of the criteria for SS) or radiation-induced salivary gland hypofunction. We anticipate that
many of these patients will also participate in therapeutic trials conducted within the
- INCLUSION CRITERIA:
Male and female subjects.
All subjects will have first participated in screening protocol 84-D-0056 to confirm their
diagnosis and assess salivary function.
Subjects must have dry mouth symptoms (xerostomia) and a diagnosis of primary or secondary
SS, incomplete SS, or radiation-induced salivary gland dysfunction (as determined in
Diagnostic criteria for SS are the American-European Consensus Group Classification
Criteria: For primary Sjogren s syndrome, any 4 of the 6 criteria, must include item IV
(Histopathology) or VI (Auto-antibodies) or any 3 of the 4 objective criteria (III, IV, V,
VI). For secondary Sjogren s syndrome, must have established connective tissue disease,
one symptom (I or II) plus 2 of the 3 objective criteria (III, IV, VI).
Ocular symptoms (at least one)
Daily persistent dry eyes for greater than 3 months?
Recurrent sensation of sand or gravel in the eyes?
Use of tear substitutes greater than 3 x/day?
Oral symptoms (at least one)
Daily feeling of dry Mouth greater than 3 months
Recurrent or persistently swollen salivary glands as an adult?
Frequently drink liquids to aid in swallowing dry foods?
Ocular signs (at least one)
Schirmer s test, (without anesthesia) greater than or equal to 5mm/5 minutes
Positive vital dye staining (van Bijsterveld greater than or equal to 4)
Histopathology: Lip biopsy showing focal lymphocytic sialadenitis (focus score greater or
equal to 1 per 4mm squared)
Oral signs (at least one)
Unstimulated whole salivary flow (greater or equal to 1.5 ml in 15 minutes)
Abnormal parotid sialography
Abnormal salivary scintigraphy
Auto-antibodies (at least one)
Anti-SSA (Ro) or Anti-SSB (La)
EXCLUSION CRITERIA FOR DIAGNOSIS OF SS:
Past head and neck radiation treatment
Hepatitis C infection
Acquired Immunodeficiency Syndrome (AIDS)
Graft versus host disease
Current use of anticholinergic drugs
Failure to complete evaluation procedures as specified in 84-D-0056.
Diagnosis of drug-related xerostomia.
Age less than 4 years.
There are no exclusions based on gender, race, or ethnicity. Salivary gland dysfunction is
uncommon in children and exceedingly rare in those less than 4 years old. Additionally,
the evaluation method described in the protocol cannot be used in this age group.
ULTRASOUND GUIDED CORE NEEDLE BIOPSY OF THE PAROTID GLAND
Adult subjects already enrolled in this protocol and healthy volunteers will be eligible
for this research procedure if they fulfill the criteria below and sign the parotid biopsy
consent form.

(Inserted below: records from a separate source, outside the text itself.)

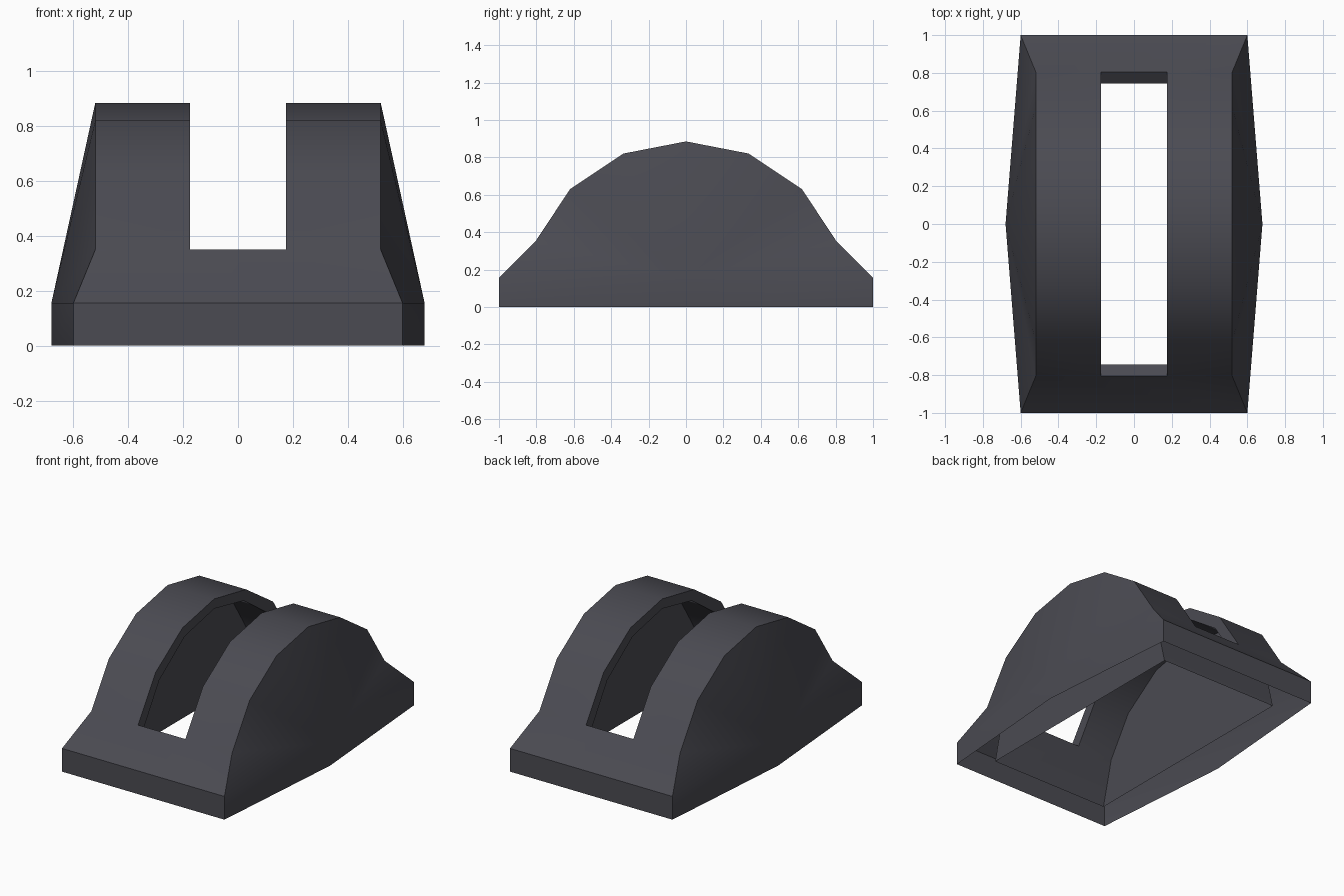
import bpy, bmesh

if "Cube" in bpy.data.objects:
    bpy.data.objects.remove(bpy.data.objects["Cube"])

SLOT = 0.175   # half width of the open slot
# arched sections (y, z), front to back; the ends are the base lines
half_outer = [(-1, 0.155), (-0.805, 0.35), (-0.62, 0.63), (-0.335, 0.82)]
half_inner = [(-0.82, 0), (-0.745, 0.305), (-0.58, 0.565), (-0.31, 0.755)]


def full(half, top):
    return half + [(0, top)] + [(-y, z) for y, z in reversed(half)]


outer = full(half_outer, 0.885)
inner = full(half_inner, 0.82)
bm = bmesh.new()


def face(*pts):
    return bm.faces.new([bm.verts.new(p) for p in pts])


def arch(prof, w_base, w):
    """Two arched bands either side of the slot, joined by an end panel at front and back."""
    for a, b in zip(prof[1:-2], prof[2:-1]):
        for s in (-1, 1):
            face((s * SLOT, *a), (s * w, *a), (s * w, *b), (s * SLOT, *b))
    for a, b in ((prof[0], prof[1]), (prof[-1], prof[-2])):
        face((-w_base, *a), (w_base, *a), (w, *b), (SLOT, *b), (-SLOT, *b), (-w, *b))


# outer and inner skins
arch(outer, 0.6, 0.52)
arch(inner, 0.44, 0.44)

# slot rim between the skins
for i in range(1, len(outer) - 2):
    for s in (-1, 1):
        face((s * SLOT, *outer[i]), (s * SLOT, *outer[i + 1]),
             (s * SLOT, *inner[i + 1]), (s * SLOT, *inner[i]))
for i in (1, -2):
    face((-SLOT, *outer[i]), (SLOT, *outer[i]), (SLOT, *inner[i]), (-SLOT, *inner[i]))

for s in (-1, 1):
    # inner side walls
    face(*[(s * 0.44, y, z) for y, z in inner])
    # outer sides fan out from the bulge in the middle of the base
    rim = [(s * (0.6 if abs(y) == 1 else 0.52), y, z) for y, z in outer]
    for a, b in zip(rim, rim[1:]):
        face((s * 0.68, 0, 0.155), a, b)

# skirt around the base, open underneath
base = [(-0.6, -1), (0.6, -1), (0.68, 0), (0.6, 1), (-0.6, 1), (-0.68, 0)]
for a, b in zip(base, base[1:] + base[:1]):
    face((*a, 0), (*b, 0), (*b, 0.155), (*a, 0.155))

bmesh.ops.remove_doubles(bm, verts=bm.verts, dist=1e-4)
bmesh.ops.recalc_face_normals(bm, faces=bm.faces)
# make sure the skirt faces outwards
bm.faces.ensure_lookup_table()
front = min(bm.faces, key=lambda f: f.calc_center_median().y)
if front.normal.y > 0:
    bmesh.ops.reverse_faces(bm, faces=bm.faces)

mesh = bpy.data.meshes.new("slotted_cover")
bm.to_mesh(mesh)
bm.free()
obj = bpy.data.objects.new("slotted_cover", mesh)
bpy.context.collection.objects.link(obj)

mat = bpy.data.materials.new("dark slate grey")
mat.diffuse_color = (0.07, 0.07, 0.085, 1)
mat.use_nodes = True
mat.node_tree.nodes["Principled BSDF"].inputs["Base Color"].default_value = mat.diffuse_color
mesh.materials.append(mat)

bpy.context.view_layer.objects.active = obj
obj.select_set(True)
bpy.ops.object.shade_smooth_by_angle(angle=0.52)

Healthy volunteers will be recruited only for the ultrasound guided core
needle biospy of the parotid gland. They will sign the parotid biopsy consent form only.
Age 18 years or older.
Ability to give informed consent.
History of bleeding diathesis or the current use of anticoagulants.
Any uncontrolled or severe chronic disease.